Angiogenesis in Ocular and Extraocular Sebaceous Carcinoma
Ferdinand Toberer, Holger A. Haenssle, Arno Rütten, Dmitry Kazakov, Liubov Kastnerova, Alexander Enk, Wolfgang Hartschuh, Ines Bertlich, Julia Hartmann, Martin Laimer, Wolfgang Weyers, Peter Helmbold, Heinz Kutzner
To shed more light on the pathogenesis of sebaceous carcinoma, we analysed the expression of proteins related to angiogenesis in 18 ocular and 22 extraocular sebaceous carcinomas using a broad panel of immunohistochemical markers. To quantify the expression of D2-40, vascular endothelial growth factor, vascular endothelial growth factor receptor-2 and -3, we calculated a quantification score by considering the percentage of positive tumour cells (0=0%, 1=up to 1%, 2=2–10%, 3=11–50%, and 4=>50%) in relation to the staining intensity (0=negative, 1=low, 2=medium, and 3=strong). Additionally, lymphatic microvessel density in the D2-40 stained sections was counted. Vascular endothelial growth factor receptor-3 (quantification score 9.42 ± 2.94) was significantly more strongly expressed than vascular endothelial growth factor receptor-2 (quantification score 2.15 ± 2.42, p < 0.001). Furthermore, epidermal vascular endothelial growth factor expression was negatively correlated with the intratumoural lymphatic vessel density, and the ratio of small lymphatics to large lymphatics was much higher in intratumoural tissue than in paratumoural tissue and in intraindividual control tissue, suggesting a lymphangiogenetic potential of sebaceous carcinoma.
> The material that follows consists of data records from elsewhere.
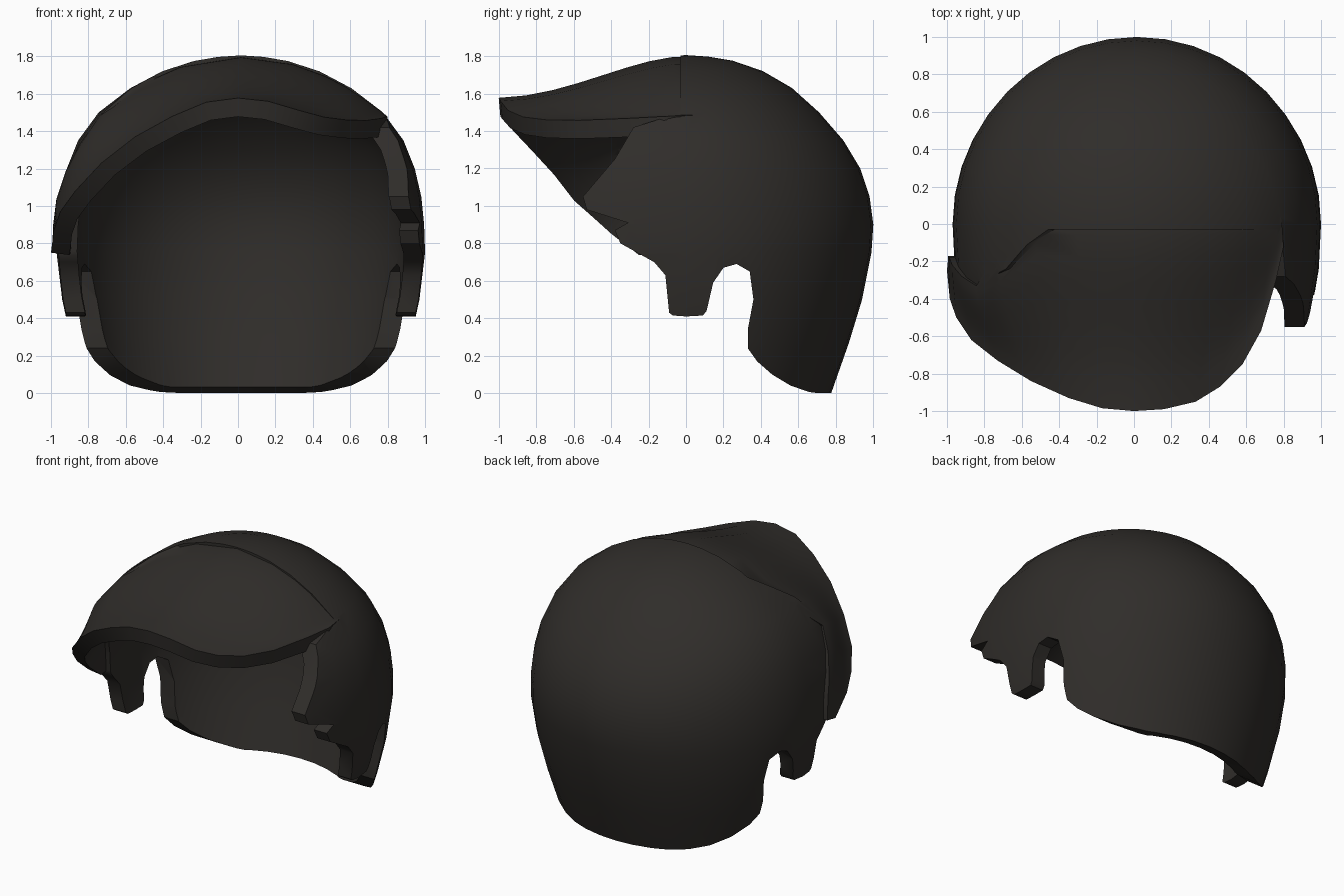
import bpy, bmesh, math
from mathutils import Vector

if "Cube" in bpy.data.objects:
    bpy.data.objects.remove(bpy.data.objects["Cube"])

CX = 0.015          # the cap sits slightly to the right
STRETCH = 1.55      # front half of the cap is longer than the back
WALL = 0.1

# height, half width, depth of the back
PROFILE = [(1.805, 0, 0), (1.797, .12, .12), (1.775, .25, .25), (1.72, .42, .41), (1.63, .59, .565),
           (1.5, .76, .71), (1.35, .87, .84), (1.2, .93, .93), (1.05, .965, .98), (.9, .98, 1.0),
           (.75, .985, .99), (.5, .955, .94), (.27, .905, .87), (0, .83, .775)]

mat = bpy.data.materials.new("dark_hair")
mat.diffuse_color = (0.029, 0.026, 0.023, 1)
mat.use_nodes = True
mat.node_tree.nodes["Principled BSDF"].inputs["Base Color"].default_value = mat.diffuse_color


def make_object(name, bm):
    me = bpy.data.meshes.new(name)
    bm.to_mesh(me)
    bm.free()
    ob = bpy.data.objects.new(name, me)
    bpy.context.collection.objects.link(ob)
    me.materials.append(mat)
    return ob


def radii(z):
    for (z0, x0, y0), (z1, x1, y1) in zip(PROFILE, PROFILE[1:]):
        if z >= z1:
            t = (z0 - z) / (z0 - z1)
            return x0 + (x1 - x0) * t, y0 + (y1 - y0) * t
    return PROFILE[-1][1:]


def cap_point(y, z, side):
    rx, ry = radii(z)
    ry *= STRETCH
    k = math.sqrt(max(0, 1 - (y / ry) ** 2)) if ry > 0 else 0
    return Vector((CX + side * rx * k, y, z))


def apply_all(ob):
    bpy.ops.object.select_all(action='DESELECT')
    bpy.context.view_layer.objects.active = ob
    ob.select_set(True)
    for m in list(ob.modifiers):
        bpy.ops.object.modifier_apply(modifier=m.name)


def add_wall(ob):
    m = ob.modifiers.new("wall", 'SOLIDIFY')
    m.thickness = WALL
    m.offset = -1


def add_boolean(ob, other, operation):
    m = ob.modifiers.new(other.name, 'BOOLEAN')
    m.operation = operation
    m.solver = 'EXACT'
    m.object = other
    return m


# Cap: rings of half ellipses, joined at the crown
N = 40
bm = bmesh.new()
crown = bm.verts.new((CX, 0, PROFILE[0][0]))
rings = []
for z, rx, ry in PROFILE[1:]:
    ring = []
    for k in range(N):
        a = 2 * math.pi * k / N
        c = math.cos(a)
        ring.append(bm.verts.new((CX + rx * math.sin(a), c * ry * (STRETCH if c < 0 else 1), z)))
    rings.append(ring)
for k in range(N):
    n = (k + 1) % N
    bm.faces.new((crown, rings[0][n], rings[0][k]))
    for up, low in zip(rings, rings[1:]):
        bm.faces.new((up[k], up[n], low[n], low[k]))
cap = make_object("hair_cap", bm)
add_wall(cap)

# Side outlines (y, z): sideburn and neck are shared, the temples differ
SIDEBURN = [(-.11, .63), (-.09, .43), (-.07, .415), (0, .41), (.09, .415), (.11, .44), (.145, .59),
            (.2, .67), (.27, .69), (.34, .65), (.36, .5), (.33, .34), (.33, .24), (.38, .17),
            (.46, .1), (.56, .04), (.66, .006), (.8, -.01)]
RIGHT = [(-.03, 1.95), (-.03, 1.475), (-.12, 1.47), (-.28, 1.42), (-.38, 1.25), (-.55, 1.05),
         (-.53, .98), (-.31, .91), (-.38, .87), (-.35, .8), (-.17, .7)]
LEFT = [(-.03, 1.95), (-.03, 1.69), (-.24, 1.53), (-.37, 1.33), (-.32, 1.18), (-.26, 1.03),
        (-.22, .9), (-.2, .74), (-.17, .7)]


def trim(name, temple, x0, x1):
    outline = temple + SIDEBURN + [(.8, -.3), (-1.8, -.3), (-1.8, 1.95)]
    b = bmesh.new()
    f = b.faces.new([b.verts.new((x0, y, z)) for y, z in outline])
    ext = bmesh.ops.extrude_face_region(b, geom=[f])
    bmesh.ops.translate(b, vec=(x1 - x0, 0, 0),
                        verts=[v for v in ext["geom"] if isinstance(v, bmesh.types.BMVert)])
    bmesh.ops.recalc_face_normals(b, faces=b.faces)
    cutter = make_object(name, b)
    cutter.hide_render = True
    add_boolean(cap, cutter, 'DIFFERENCE')
    return cutter


helpers = [trim("right_trim", RIGHT, 0, 1.5), trim("left_trim", LEFT, -1.5, 0.003)]
apply_all(cap)

# Swept fringe: start (y, z) on the cap, outward step, then free edge (x, y, z)
FRINGE = [(-.17, .76, .03, -1, -.25, .75), (-.18, .9, .03, -.985, -.4, .87),
          (-.22, 1.03, .03, -.95, -.5, .97), (-.28, 1.18, .02, -.87, -.62, 1.08),
          (-.33, 1.33, .01, -.73, -.73, 1.23), (-.16, 1.5, -.006, -.55, -.84, 1.37),
          (.05, 1.65, -.006, -.35, -.93, 1.48), (.05, 1.75, -.006, -.17, -.985, 1.555),
          (.03, 1.803, -.006, 0, -1, 1.577), (.05, 1.765, -.006, .16, -.99, 1.56),
          (.05, 1.70, -.006, .33, -.95, 1.51), (.05, 1.64, -.006, .46, -.87, 1.475),
          (.05, 1.585, -.006, .58, -.75, 1.46), (.05, 1.54, -.006, .68, -.57, 1.457),
          (.05, 1.51, -.006, .76, -.3, 1.468), (.05, 1.485, -.006, .8, -.12, 1.478)]
ROWS = 8
bm = bmesh.new()
cols = []
for i, (y, z, step, ex, ey, ez) in enumerate(FRINGE):
    a = cap_point(y, z, -1 if i < 8 else 0 if i == 8 else 1)
    out = Vector((a.x, 0, max(0, a.z - .9))).normalized()
    a += out * step
    e = Vector((ex, ey, ez))
    d = e - a
    p1 = a + Vector((0, -.27 * d.length, 0)) + out * (.02 if step < 0 else 0)
    p2 = e - Vector((d.x, d.y, d.z * .1)) * .38
    col = []
    for j in range(ROWS + 1):
        t = j / ROWS
        s = 1 - t
        col.append(bm.verts.new(a * s**3 + p1 * 3 * s * s * t + p2 * 3 * s * t * t + e * t**3))
    cols.append(col)
for l, r in zip(cols, cols[1:]):
    for j in range(ROWS):
        bm.faces.new((l[j], l[j + 1], r[j + 1], r[j]))
fringe = make_object("fringe", bm)
add_wall(fringe)
apply_all(fringe)

# Merge the fringe into the cap so the surface runs on smoothly
add_boolean(cap, fringe, 'UNION').use_self = True
apply_all(cap)
bpy.ops.object.shade_smooth_by_angle(angle=math.radians(35))
for h in helpers + [fringe]:
    bpy.data.objects.remove(h)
Sebaceous carcinoma represents a rare cutaneous tumour that may arise ocular and extraocular. We analysed the expression of proteins related to angiogenesis in 18 ocular and 22 extraocular sebaceous carcinomas using a broad panel of immunohistochemical markers including D2-40, vascular endothelial growth factor (VEGF), VEGFR-2 and VEGFR-3. We found an increased intratumoural ratio of small lymphatics to large lymphatics and a negative correlation between epidermal VEGF expression and the intratumoural density of lymphatics underlining the hypothesis that sebaceous carcinoma may induce new lymphatic vessels. Additionally, VEGFR-3 expression was significantly higher than VEGFR-2 expression in both ocular and extraocular tumours.